In the Brain Tumor Clinic at Children's Hospital Boston, Scott Pomeroy, MD, PhD, associate in Neurology, sees cancer patients with learning disabilities, hearing problems and cataracts, all because the treatment they received for medulloblastomas, the most common type of malignant brain tumor in childhood, also damaged healthy parts of their brains.
Three years ago, Pomeroy turned to Todd Golub, MD, assistant in Medicine at Children's and an oncologist from the Dana-Farber Cancer Institute, to see if together they could treat patients' tumors without destroying the good tissue around them. Golub had developed a technique called microarray expression profiling, which determines the genetic "fingerprint" of individual cancer types, and together they found that the technology can accurately identify different types of brain tumors; but that's not all. "Much more important," says Pomeroy, "we are able to predict, at the time of the original diagnosis, the clinical outcome of medulloblastomas with much greater accuracy than is currently possible."

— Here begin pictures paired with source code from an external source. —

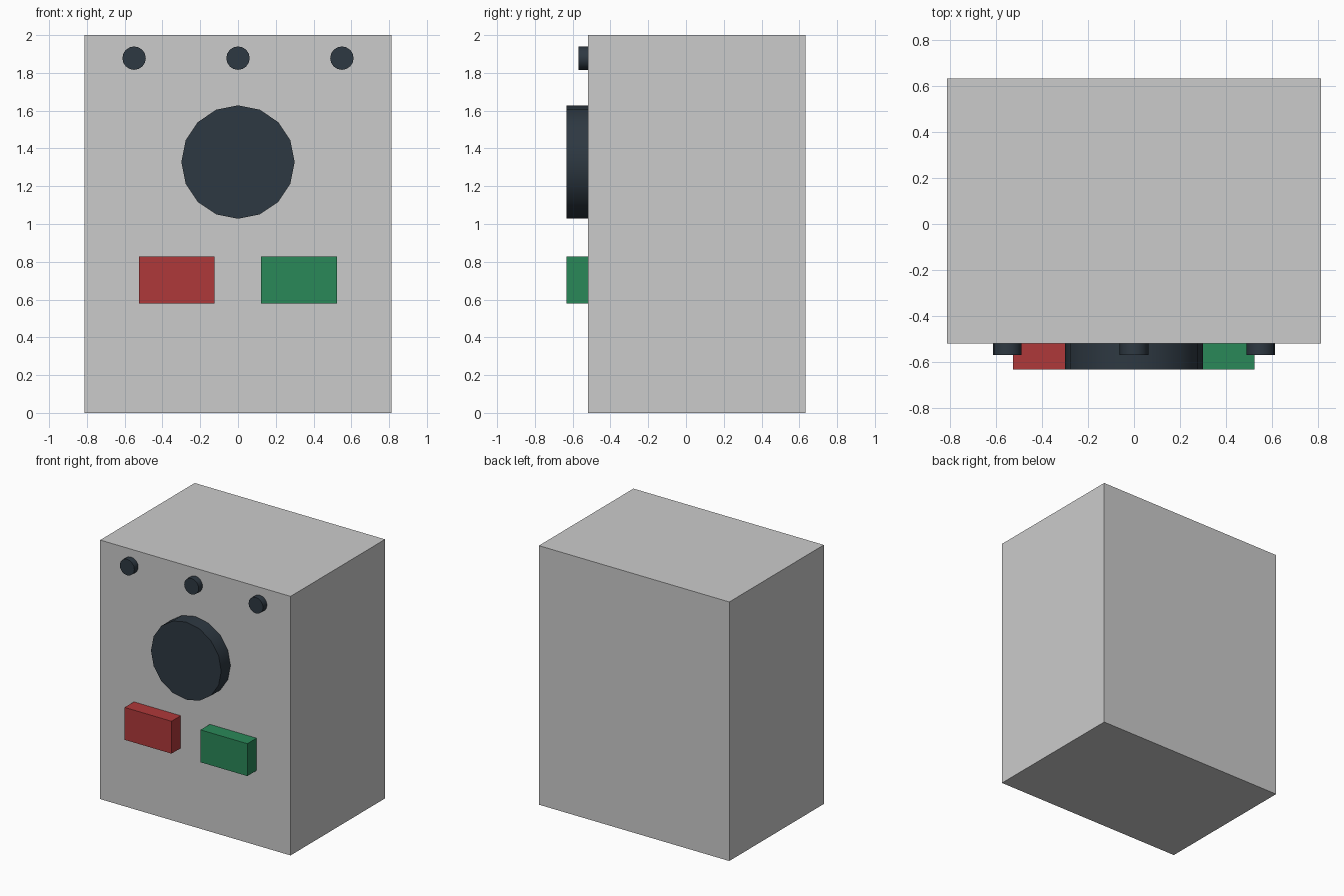
import bpy
from math import radians

if "Cube" in bpy.data.objects:
    bpy.data.objects.remove(bpy.data.objects["Cube"])

FRONT = -0.52  # y of the front panel


def material(name, rgb):
    mat = bpy.data.materials.new(name)
    mat.diffuse_color = (*rgb, 1)
    mat.use_nodes = True
    mat.node_tree.nodes["Principled BSDF"].inputs["Base Color"].default_value = mat.diffuse_color
    return mat


def finish(name, mat):
    obj = bpy.context.object
    obj.name = name
    if mat:
        obj.data.materials.append(mat)
    return obj


def box(name, lo, hi, mat=None):
    centre = [(a + b) / 2 for a, b in zip(lo, hi)]
    bpy.ops.mesh.primitive_cube_add(size=1, location=centre)
    bpy.context.object.scale = [b - a for a, b in zip(lo, hi)]
    bpy.ops.object.transform_apply(location=False, rotation=False, scale=True)
    return finish(name, mat)


def disc(name, x, z, radius, depth, mat):
    bpy.ops.mesh.primitive_cylinder_add(
        vertices=16, radius=radius, depth=depth,
        location=(x, FRONT - depth / 2, z), rotation=(radians(90), 0, 0))
    bpy.ops.object.shade_smooth_by_angle(angle=radians(30))
    return finish(name, mat)


dark = material("dark", (0.027, 0.04, 0.054))
red = material("red", (0.43, 0.04, 0.042))
green = material("green", (0.023, 0.246, 0.098))

# Housing
box("housing", (-0.813, FRONT, 0), (0.813, 0.633, 2))

# Large round dial
disc("dial", 0, 1.328, 0.3, 0.113, dark)

# Row of small knobs along the top
for side, x in (("left", -0.55), ("middle", 0), ("right", 0.55)):
    disc(f"{side}_knob", x, 1.878, 0.062, 0.048, dark)

# Push buttons
for name, x, mat in (("red_button", -0.325, red), ("green_button", 0.323, green)):
    box(name, (x - 0.2, FRONT - 0.113, 0.578), (x + 0.2, FRONT, 0.828), mat)
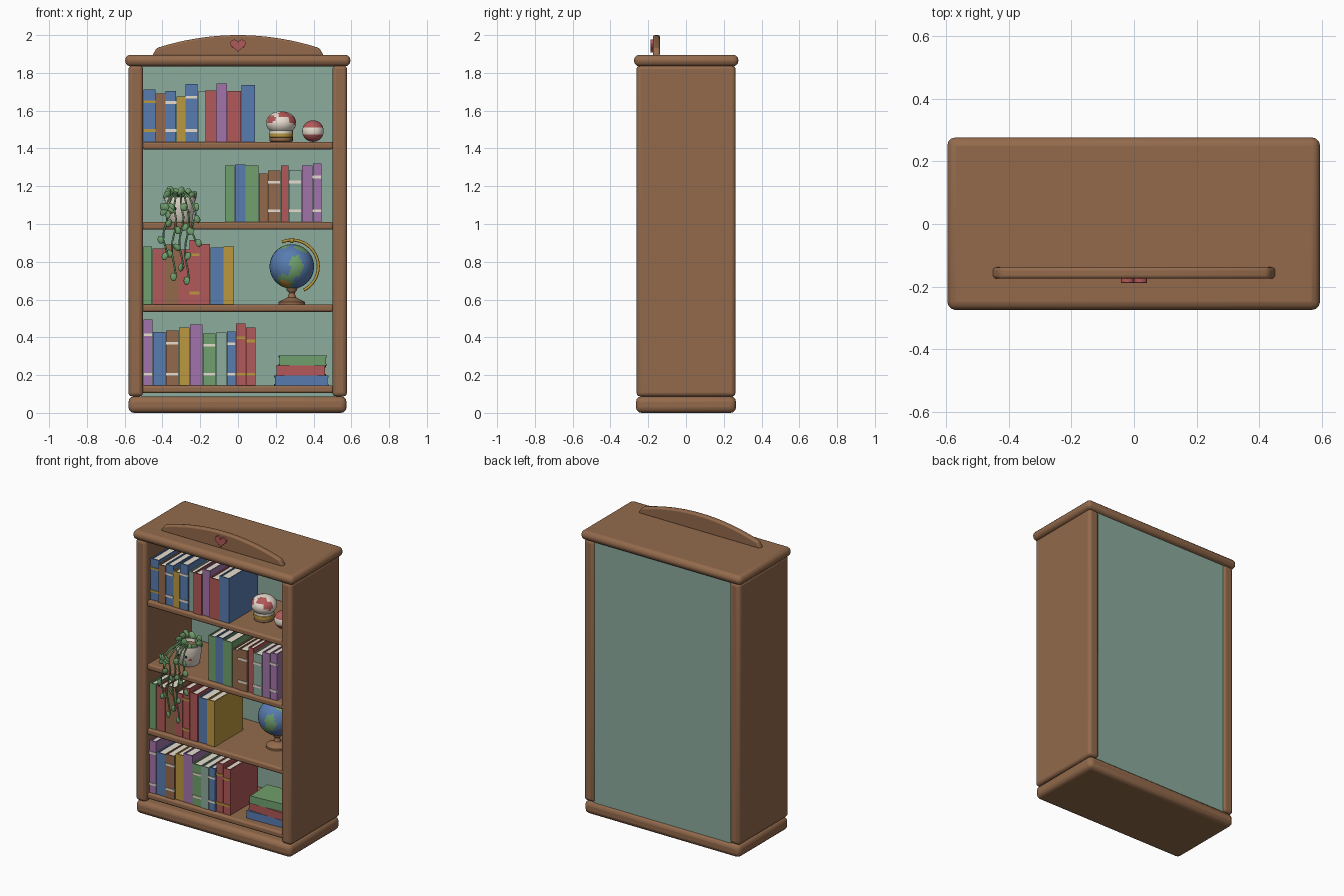
import bpy, bmesh, math, random
from mathutils import Vector, Matrix

if "Cube" in bpy.data.objects:
    bpy.data.objects.remove(bpy.data.objects["Cube"])

random.seed(4)
COLOURS = {"wood": (147, 106, 76), "teal": (140, 172, 158), "blue": (88, 124, 176),
           "red": (178, 88, 88), "gold": (188, 152, 62), "green": (112, 160, 108),
           "purple": (162, 116, 170), "cream": (232, 222, 208), "dark": (48, 38, 38),
           "orange": (214, 148, 58)}
NAMES = list(COLOURS)
MATS = []
for n, rgb in COLOURS.items():
    m = bpy.data.materials.new(n)
    m.diffuse_color = [((c / 255 + 0.055) / 1.055) ** 2.4 for c in rgb] + [1]
    m.use_nodes = True
    m.node_tree.nodes["Principled BSDF"].inputs["Base Color"].default_value = m.diffuse_color
    MATS.append(m)


def finish(name, bm, colour=None, bevel=0, seg=3, smooth=True):
    """Turn a bmesh into an object; without a colour, faces keep their own index."""
    bmesh.ops.recalc_face_normals(bm, faces=bm.faces[:])
    me = bpy.data.meshes.new(name)
    if colour:
        for f in bm.faces:
            f.material_index = 0
    bm.to_mesh(me)
    bm.free()
    for m in ([MATS[NAMES.index(colour)]] if colour else MATS):
        me.materials.append(m)
    ob = bpy.data.objects.new(name, me)
    bpy.context.collection.objects.link(ob)
    if bevel:
        b = ob.modifiers.new("bevel", "BEVEL")
        b.width, b.segments = bevel, seg
    if smooth:
        bpy.ops.object.select_all(action="DESELECT")
        ob.select_set(True)
        bpy.context.view_layer.objects.active = ob
        bpy.ops.object.shade_smooth_by_angle(angle=math.radians(40))
    return ob


def add_box(bm, lo, hi, colour="wood", turn=0):
    lo, hi = Vector(lo), Vector(hi)
    mat = Matrix.Translation((lo + hi) / 2) @ Matrix.Rotation(turn, 4, "Z") @ Matrix.Diagonal((*(hi - lo), 1))
    for v in bmesh.ops.create_cube(bm, size=1, matrix=mat)["verts"]:
        for f in v.link_faces:
            f.material_index = NAMES.index(colour)


def box(name, lo, hi, colour="wood", bevel=0.0, seg=3):
    bm = bmesh.new()
    add_box(bm, lo, hi)
    return finish(name, bm, colour, bevel, seg)


def ball(name, centre, scale, rule, u=24, v=14, rot=Matrix()):
    """Ellipsoid whose face colours come from rule(direction)."""
    bm = bmesh.new()
    bmesh.ops.create_uvsphere(bm, u_segments=u, v_segments=v, radius=1)
    for f in bm.faces:
        f.material_index = NAMES.index(rule(f.calc_center_median().normalized()))
    bm.transform(Matrix.Translation(centre) @ rot @ Matrix.Diagonal((*scale, 1)))
    return finish(name, bm)


def lathe(name, x, y, profile, rule, n=28):
    """Spin (radius, z) points; rule(z) gives the colour."""
    bm = bmesh.new()
    rings = [[bm.verts.new((x + r * math.cos(a * math.tau / n), y + r * math.sin(a * math.tau / n), z))
              for a in range(n)] for r, z in profile]
    for a, b in zip(rings, rings[1:]):
        for i in range(n):
            f = bm.faces.new((a[i], a[(i + 1) % n], b[(i + 1) % n], b[i]))
            f.material_index = NAMES.index(rule(f.calc_center_median().z))
    for r, z in ((rings[0], profile[0][1]), (rings[-1], profile[-1][1])):
        bm.faces.new(r).material_index = NAMES.index(rule(z))
    return finish(name, bm)


def tube(name, points, radius, colour):
    cu = bpy.data.curves.new(name, "CURVE")
    cu.dimensions, cu.bevel_depth, cu.bevel_resolution = "3D", radius, 2
    cu.use_fill_caps = True
    sp = cu.splines.new("POLY")
    sp.points.add(len(points) - 1)
    for p, co in zip(sp.points, points):
        p.co = (*co, 1)
    cu.materials.append(MATS[NAMES.index(colour)])
    bpy.context.collection.objects.link(bpy.data.objects.new(name, cu))


def plate(name, outline, y0, y1, colour, bevel):
    """Extrude an (x, z) outline along y."""
    bm = bmesh.new()
    face = bm.faces.new([bm.verts.new((x, y0, z)) for x, z in outline])
    new = bmesh.ops.extrude_face_region(bm, geom=[face])["geom"]
    bmesh.ops.translate(bm, vec=(0, y1 - y0, 0), verts=[g for g in new if isinstance(g, bmesh.types.BMVert)])
    return finish(name, bm, colour, bevel)


# Cabinet
box("base", (-.58, -.265, 0), (.575, .265, .087), bevel=.03)
box("top_board", (-.597, -.275, 1.835), (.595, .277, 1.896), bevel=.027)
for side, x in (("left", -.58), ("right", .5)):
    box(side + "_side", (x, -.262, .087), (x + .077, .262, 1.84), bevel=.02)
box("back_panel", (-.51, .225, .08), (.51, .25, 1.845), "teal")
SHELVES = [.145, .575, 1.01, 1.435]
for z in SHELVES:
    box("shelf", (-.51, -.24, z - .04), (.505, .23, z), bevel=.012)

# Arched crest with a heart
arch = [(-.455, 1.89)] + [(x, 1.932 + .068 * (1 - (x / .43) ** 2)) for x in [-.43 + .86 * i / 24 for i in range(25)]]
plate("crest", arch + [(.455, 1.89)], -.175, -.138, "wood", .01)
heart = []
for i in range(28):
    t = i * math.tau / 28
    heart.append((.0026 * 16 * math.sin(t) ** 3, 1.948 + .0024 * (
        13 * math.cos(t) - 5 * math.cos(2 * t) - 2 * math.cos(3 * t) - math.cos(4 * t))))
plate("heart", heart, -.188, -.17, "red", .004)


# Books: width, height, colour, optional band colour
def book(x, z, w, h, colour, band=None):
    y0 = -.22 + random.uniform(-.006, .008)
    y1 = y0 + random.uniform(.29, .32)
    x1, t = x + w - .002, .007
    bm = bmesh.new()
    add_box(bm, (x, y0, z), (x1, y0 + t, z + h), colour)
    add_box(bm, (x, y0 + t, z), (x + t, y1, z + h), colour)
    add_box(bm, (x1 - t, y0 + t, z), (x1, y1, z + h), colour)
    add_box(bm, (x + t, y0 + t, z + .005), (x1 - t, y1 - .008, z + h - .008), "cream")
    if band:
        for bz in (z + .06, z + h * .77):
            add_box(bm, (x - .0005, y0 - .004, bz - .007), (x1 + .0005, y0 + .004, bz + .007), band)
    finish("book", bm, smooth=False)


ROWS = [
    (-.5, 0, [(.05, .35, "purple", "cream"), (.068, .282, "blue"), (.069, .29, "wood", "cream"),
              (.058, .306, "gold"), (.069, .324, "purple"), (.069, .276, "green", "cream"),
              (.058, .28, "teal"), (.048, .287, "blue", "cream"), (.053, .328, "red", "gold"),
              (.053, .306, "red", "gold")]),
    (-.5, 1, [(.048, .305, "green"), (.064, .294, "red"), (.074, .316, "wood"), (.058, .29, "red"),
              (.053, .34, "red", "gold"), (.058, .318, "red"), (.069, .3, "blue"), (.058, .305, "gold")]),
    (-.07, 2, [(.053, .3, "green"), (.058, .306, "blue"), (.069, .3, "green"), (.048, .258, "wood"),
               (.069, .274, "wood", "cream"), (.042, .3, "red"), (.069, .276, "teal", "cream"),
               (.058, .3, "purple"), (.048, .31, "purple", "cream")]),
    (-.5, 3, [(.064, .276, "blue", "gold"), (.053, .255, "wood"), (.058, .27, "blue", "cream"),
              (.048, .24, "gold"), (.064, .306, "blue", "cream"), (.042, .266, "teal"),
              (.058, .272, "red"), (.058, .308, "purple"), (.074, .27, "red"), (.074, .3, "blue")])]
for x, level, books in ROWS:
    for b in books:
        book(x, SHELVES[level], *b)
        x += b[0]

# Stack of lying books
for i, (x0, x1, colour, turn) in enumerate([(.195, .475, "blue", .04), (.205, .46, "red", -.05),
                                            (.22, .465, "green", .07)]):
    z = .145 + i * .053
    bm = bmesh.new()
    add_box(bm, (x0, -.18, z), (x1, .01, z + .009), colour, turn)
    add_box(bm, (x0 + .008, -.172, z + .009), (x1 - .008, .002, z + .043), "cream", turn)
    add_box(bm, (x0, -.18, z + .043), (x1, .01, z + .052), colour, turn)
    add_box(bm, (x0, -.184, z), (x1, -.176, z + .052), colour, turn)
    finish("stacked_book", bm, smooth=False)

# Globe on a stand
GX, GY, GZ = .285, .01, .775


def land(d):
    v = math.sin(4.1 * d.x + 1) + math.sin(4.7 * d.z + 2.2 * d.x) + math.sin(3.9 * d.y + 2.5 * d.z + .6)
    return "orange" if v > 1.55 else "green" if v > .45 else "blue"


ball("globe", (GX, GY, GZ), (.118,) * 3, land, 36, 20, Matrix.Rotation(.4, 4, "Y"))
tube("globe_ring", [(GX + .14 * math.cos(a), GY, GZ + .14 * math.sin(a))
                    for a in [math.radians(112 - 175 * i / 30) for i in range(31)]], .008, "gold")
ball("globe_pin", (GX, GY, GZ + .137), (.013,) * 3, lambda d: "gold", 12, 8)
lathe("globe_stand", GX, GY, [(.07, .575), (.07, .587), (.05, .597), (.022, .612), (.015, .635), (.028, .65),
                              (.03, .665)], lambda z: "wood")

# Mushroom jar
JX, JY = .228, -.05
SPOTS = [Vector(s).normalized() for s in ((.2, -.6, .75), (-.7, -.6, .35), (.8, -.5, .3), (-.5, .3, .8),
                                          (.5, .8, .4), (-.6, .8, .2))]
lathe("mushroom_jar", JX, JY, [(.055, 1.435), (.062, 1.44), (.062, 1.459), (.064, 1.46), (.064, 1.479),
                               (.062, 1.48), (.062, 1.535)],
      lambda z: "wood" if z < 1.4595 else "gold" if z < 1.4795 else "cream")
ball("mushroom_cap", (JX, JY, 1.535), (.08, .08, .062),
     lambda d: "red" if any(d.dot(s) > .92 for s in SPOTS) else "cream", 32, 18).scale.z = 1
ball("toy_ball", (.397, -.085, 1.492), (.057,) * 3, lambda d: "red" if abs(d.z) > .33 else "cream", 28, 18)

# Plant pot with a face
PX, PY = -.307, -.08
lathe("plant_pot", PX, PY, [(.058, 1.01), (.066, 1.018), (.082, 1.13), (.08, 1.142), (.07, 1.142), (.066, 1.115)],
      lambda z: "cream")
lathe("soil", PX, PY, [(.066, 1.11), (.066, 1.122)], lambda z: "wood")
for s in (-1, 1):
    ball("pot_eye", (PX + s * .026, PY - .07, 1.082), (.007, .006, .008), lambda d: "dark", 10, 6)
    ball("pot_cheek", (PX + s * .045, PY - .055, 1.062), (.01, .007, .007), lambda d: "red", 10, 6)


def leaf(p, size):
    rot = Matrix.Rotation(random.uniform(-.8, .8), 4, "Y") @ Matrix.Rotation(random.uniform(-.6, .6), 4, "Z")
    ball("leaf", p, (size * .75, .007, size), lambda d: "green", 8, 6, rot)


# Trailing vines: end x, end z
for ex, ez in ((-.385, .83), (-.34, .72), (-.30, .77), (-.27, .70), (-.235, .90), (-.37, 1.05)):
    top = Vector((PX + (ex - PX) * .4, PY - .05, 1.165))
    path = [Vector((PX, PY, 1.12)), top, Vector((PX + (ex - PX) * .7, -.2, 1.14))]
    path += [Vector((ex + .012 * math.sin(i * 1.3), -.25, 1.09 + (ez - 1.09) * i / 6)) for i in range(7)]
    tube("vine", path, .005, "green")
    for i, p in enumerate(path[3:]):
        if i % 2 == 0:
            leaf(p + Vector((random.choice((-.014, .014)), 0, 0)), .022)
for i in range(12):
    a = i * 2.4
    leaf((PX + .07 * math.cos(a), PY + .06 * math.sin(a), 1.145 + .035 * random.random()), .026)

This allows physicians to identify not only the patients who have poor prognoses and will need aggressive therapy, but also the "good risk" patients whose tumors will respond to lower levels of radiation and chemotherapy, thereby killing the cancer cells while leaving healthy tissue alone.
The results of the study were published in the journal Nature in January, but Golub and Pomeroy see this as only a first step. "It's important not only for medulloblastoma," says Golub, "it also suggests that such signatures are likely to be detectable for other cancers as well."
In the 55 years since the first successful remission of pediatric leukemia occurred at Children's Hospital Boston, the combined pediatric cancer program known as Dana-Farber Children's Hospital Cancer Care (DF/CHCC), has led the world in survival rates for children with acute lymphoblastic leukemia (ALL), the most common childhood malignancy.
A new five-year $15.6 million grant from the National Cancer Institute will help that success continue.
Stephen Sallan, MD, chief medical officer of DF/CHCC, says the grant will have a profound effect on ALL research. "Although we've made vast improvements in our ability to treat this disease—to the point where more than 80 percent of all children are now cured—we need to get cure rates even higher and reduce the toxic side effects of current treatments."
ALL strikes about 1,500 children a year in the United States. It occurs when bone marrow loses the ability to produce enough red and white blood cells and platelets, causing patients to have fever, fatigue, aching joints and persistent infections. Below are brief descriptions of the seven projects funded by the grant.